## Work order
Run through the records and, wherever a line holds the word "Vector", return that line.

***** Information

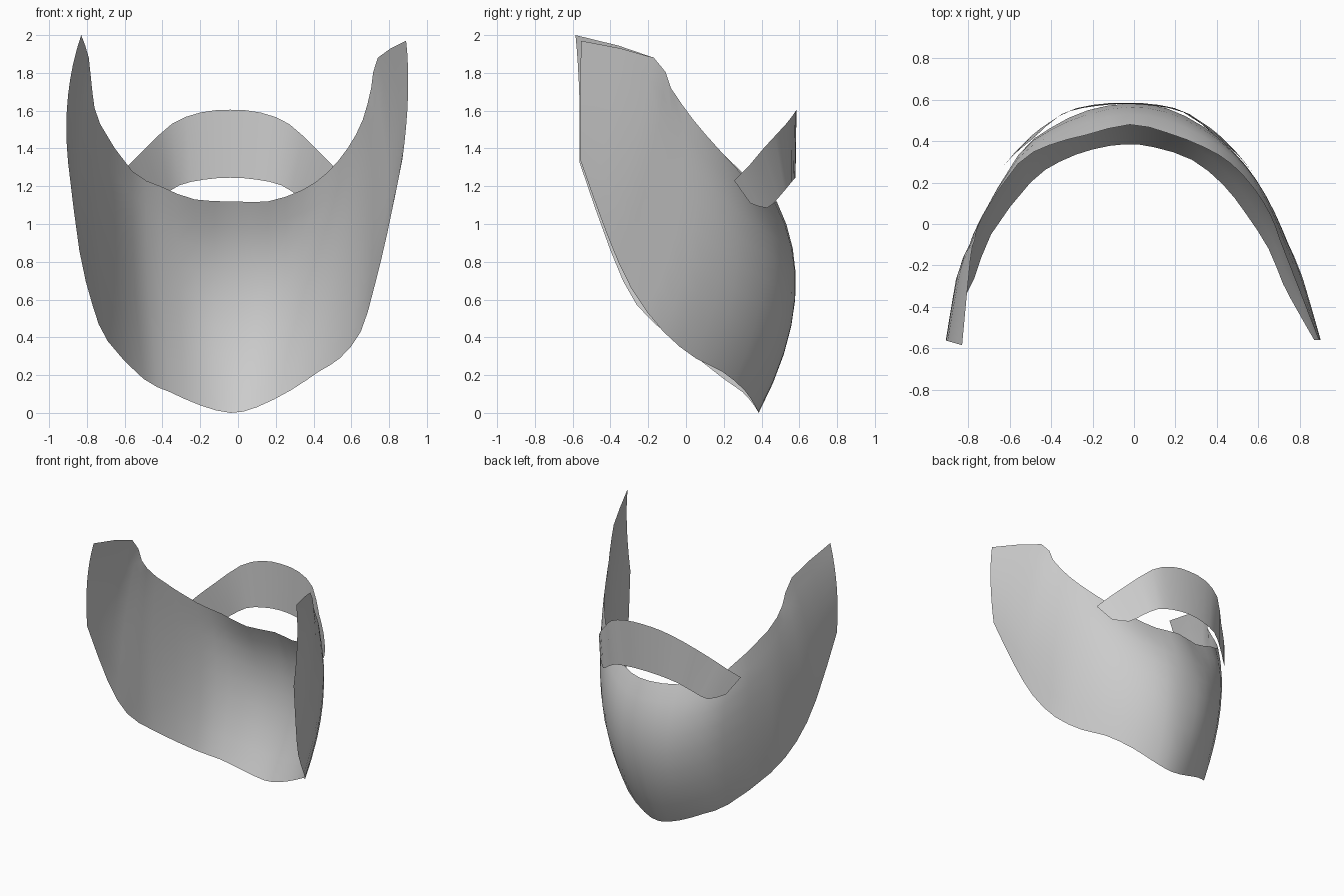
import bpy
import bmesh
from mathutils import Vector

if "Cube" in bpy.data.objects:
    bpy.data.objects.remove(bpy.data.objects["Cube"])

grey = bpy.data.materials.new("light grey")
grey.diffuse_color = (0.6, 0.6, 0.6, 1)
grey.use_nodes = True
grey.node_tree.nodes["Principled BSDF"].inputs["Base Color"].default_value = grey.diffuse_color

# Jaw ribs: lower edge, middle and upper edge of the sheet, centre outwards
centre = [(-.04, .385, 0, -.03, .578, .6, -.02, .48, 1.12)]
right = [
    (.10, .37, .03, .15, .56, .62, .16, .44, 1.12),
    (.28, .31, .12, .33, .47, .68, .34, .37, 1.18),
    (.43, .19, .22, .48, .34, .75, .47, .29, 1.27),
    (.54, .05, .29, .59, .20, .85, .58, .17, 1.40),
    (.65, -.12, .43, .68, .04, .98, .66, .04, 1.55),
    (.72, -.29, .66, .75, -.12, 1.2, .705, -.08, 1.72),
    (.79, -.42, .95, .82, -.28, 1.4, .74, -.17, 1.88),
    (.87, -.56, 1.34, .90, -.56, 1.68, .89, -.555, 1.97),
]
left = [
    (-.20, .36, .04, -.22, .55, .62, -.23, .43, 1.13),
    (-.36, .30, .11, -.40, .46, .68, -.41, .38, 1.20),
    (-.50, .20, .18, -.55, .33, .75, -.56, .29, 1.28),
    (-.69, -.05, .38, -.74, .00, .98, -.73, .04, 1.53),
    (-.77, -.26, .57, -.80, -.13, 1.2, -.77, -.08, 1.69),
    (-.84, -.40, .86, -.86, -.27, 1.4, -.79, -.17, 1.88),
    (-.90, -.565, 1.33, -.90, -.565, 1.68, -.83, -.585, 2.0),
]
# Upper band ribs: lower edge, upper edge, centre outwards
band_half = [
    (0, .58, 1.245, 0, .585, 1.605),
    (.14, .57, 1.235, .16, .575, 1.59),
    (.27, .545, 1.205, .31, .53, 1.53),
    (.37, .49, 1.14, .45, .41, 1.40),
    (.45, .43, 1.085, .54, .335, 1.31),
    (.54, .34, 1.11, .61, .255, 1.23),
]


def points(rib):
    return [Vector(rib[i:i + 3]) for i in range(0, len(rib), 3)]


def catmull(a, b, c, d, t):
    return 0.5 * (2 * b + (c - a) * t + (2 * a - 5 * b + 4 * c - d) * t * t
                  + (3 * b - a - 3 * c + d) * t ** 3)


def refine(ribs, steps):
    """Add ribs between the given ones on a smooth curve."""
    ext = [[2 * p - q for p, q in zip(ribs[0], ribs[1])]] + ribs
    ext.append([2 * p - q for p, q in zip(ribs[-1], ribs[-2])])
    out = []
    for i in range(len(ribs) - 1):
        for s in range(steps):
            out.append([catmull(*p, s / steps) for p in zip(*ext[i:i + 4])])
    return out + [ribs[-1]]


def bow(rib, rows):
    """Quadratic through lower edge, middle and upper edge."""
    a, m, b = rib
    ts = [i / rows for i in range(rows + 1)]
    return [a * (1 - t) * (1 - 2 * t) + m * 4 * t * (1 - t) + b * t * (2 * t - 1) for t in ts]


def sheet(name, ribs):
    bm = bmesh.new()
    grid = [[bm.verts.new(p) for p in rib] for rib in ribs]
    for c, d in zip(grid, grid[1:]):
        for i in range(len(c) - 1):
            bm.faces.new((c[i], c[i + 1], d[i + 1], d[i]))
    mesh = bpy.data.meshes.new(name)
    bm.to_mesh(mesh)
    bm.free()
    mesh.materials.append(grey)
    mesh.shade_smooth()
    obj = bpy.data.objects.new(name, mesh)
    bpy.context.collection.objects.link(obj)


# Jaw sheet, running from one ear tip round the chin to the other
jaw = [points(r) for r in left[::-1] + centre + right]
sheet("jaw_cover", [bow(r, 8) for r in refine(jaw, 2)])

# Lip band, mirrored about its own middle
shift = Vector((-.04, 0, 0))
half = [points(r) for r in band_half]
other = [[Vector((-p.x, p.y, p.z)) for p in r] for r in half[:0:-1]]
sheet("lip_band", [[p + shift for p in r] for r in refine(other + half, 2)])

**********

## Result
from mathutils import Vector
    return [Vector(rib[i:i + 3]) for i in range(0, len(rib), 3)]
shift = Vector((-.04, 0, 0))
other = [[Vector((-p.x, p.y, p.z)) for p in r] for r in half[:0:-1]]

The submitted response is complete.